The White House hosted University President Steven Knapp, students and college affordability advocates from across the country Thursday for a discussion that grappled with student loans and the rising costs of higher education.
Secretary of Education Arne Duncan and Second Lady Jill Biden led the talk, asking experts to pitch their ideas for ways to ease the financial burden of a college degree.
“We all recognize that going to college has never been more important than it is today. Unfortunately it’s also never been more expensive. Somehow we have to find ways to reduce that,” Duncan said, according to a pool report. “Tell us what we need to hear, not what we want to hear.”
Knapp said in an email that he told the group about GW’s outreach to local high schools – an effort to raise awareness about the aid options that the University offers.
GW has looked to entice low-income students with initiatives such as the Stephen Joel Trachtenberg Scholarship program, which has awarded about 150 full rides to District high school students over the last 25 years.
He said he also expressed his concerns about shrinking support for public universities.

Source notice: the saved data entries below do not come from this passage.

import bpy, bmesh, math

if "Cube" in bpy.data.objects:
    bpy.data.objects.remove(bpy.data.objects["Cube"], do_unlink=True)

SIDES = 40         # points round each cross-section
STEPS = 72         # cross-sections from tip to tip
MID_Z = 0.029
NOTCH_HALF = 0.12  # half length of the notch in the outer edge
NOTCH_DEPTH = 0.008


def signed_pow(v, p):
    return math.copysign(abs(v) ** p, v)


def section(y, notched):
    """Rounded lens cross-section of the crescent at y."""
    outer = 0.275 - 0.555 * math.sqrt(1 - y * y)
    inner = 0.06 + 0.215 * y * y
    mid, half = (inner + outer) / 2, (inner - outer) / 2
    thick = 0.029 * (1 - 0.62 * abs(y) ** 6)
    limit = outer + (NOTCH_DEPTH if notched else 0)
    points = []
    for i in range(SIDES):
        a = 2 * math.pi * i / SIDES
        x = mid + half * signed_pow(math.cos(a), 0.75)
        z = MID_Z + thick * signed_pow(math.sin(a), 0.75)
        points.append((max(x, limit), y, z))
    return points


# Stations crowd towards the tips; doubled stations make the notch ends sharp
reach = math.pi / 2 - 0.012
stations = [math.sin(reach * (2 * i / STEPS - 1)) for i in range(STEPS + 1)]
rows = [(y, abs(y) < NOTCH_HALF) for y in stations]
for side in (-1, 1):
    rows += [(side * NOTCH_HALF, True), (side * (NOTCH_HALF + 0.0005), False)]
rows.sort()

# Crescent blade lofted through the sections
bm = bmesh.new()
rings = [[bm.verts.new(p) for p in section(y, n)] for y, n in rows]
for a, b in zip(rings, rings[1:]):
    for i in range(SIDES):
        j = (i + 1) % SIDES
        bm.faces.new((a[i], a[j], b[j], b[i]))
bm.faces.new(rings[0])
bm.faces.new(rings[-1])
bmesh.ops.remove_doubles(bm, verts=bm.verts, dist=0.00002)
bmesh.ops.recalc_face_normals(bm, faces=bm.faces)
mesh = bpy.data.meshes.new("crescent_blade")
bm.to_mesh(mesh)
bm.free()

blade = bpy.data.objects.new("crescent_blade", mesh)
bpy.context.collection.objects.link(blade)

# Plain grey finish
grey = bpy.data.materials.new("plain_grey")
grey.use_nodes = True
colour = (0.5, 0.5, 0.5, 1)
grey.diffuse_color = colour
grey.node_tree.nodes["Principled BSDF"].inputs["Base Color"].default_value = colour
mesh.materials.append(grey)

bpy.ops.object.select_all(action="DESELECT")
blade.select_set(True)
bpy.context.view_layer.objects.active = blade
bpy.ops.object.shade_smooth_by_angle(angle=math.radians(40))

“This is part of a tendency across the nation to see education as a private benefit rather than a public good. I think that’s a terribly short-sighted view,” Knapp said.
He added that he left the White House feeling optimistic about the group’s recommendations for tackling costs.
“It was encouraging to hear such a variety of suggestions from so many people who care about individual students struggling with the burden of debt and about what all of us… can do together to address this national challenge,” Knapp said.
The second lady announced to the group that senate Democrats are working to craft legislation that will help graduates pay back debt.
“I’m proud to be part of this administration that has made college affordability a priority, reforming the student loan system and doubling Pell Grants, but we all know that we need to do more,” Biden, who teaches classes at Northern Virginia Community College, said at the gathering.
Knapp joined more than 100 other college leaders at a White House summit in January as part of President Barack Obama’s pledge to expand college access. Knapp launched a task force a week later to examine the University’s support systems for low-income families and offer workshops to D.C. high school students applying to college.
Dexter McCoy, a former Boston University student body president, shared his personal experiences at the White House. McCoy said he graduated this spring with $30,000 in debt and struggled to pay his way through college.
“It’s the story of many people my age across the country,” he said.
— Arne Duncan (@arneduncan) June 5, 2014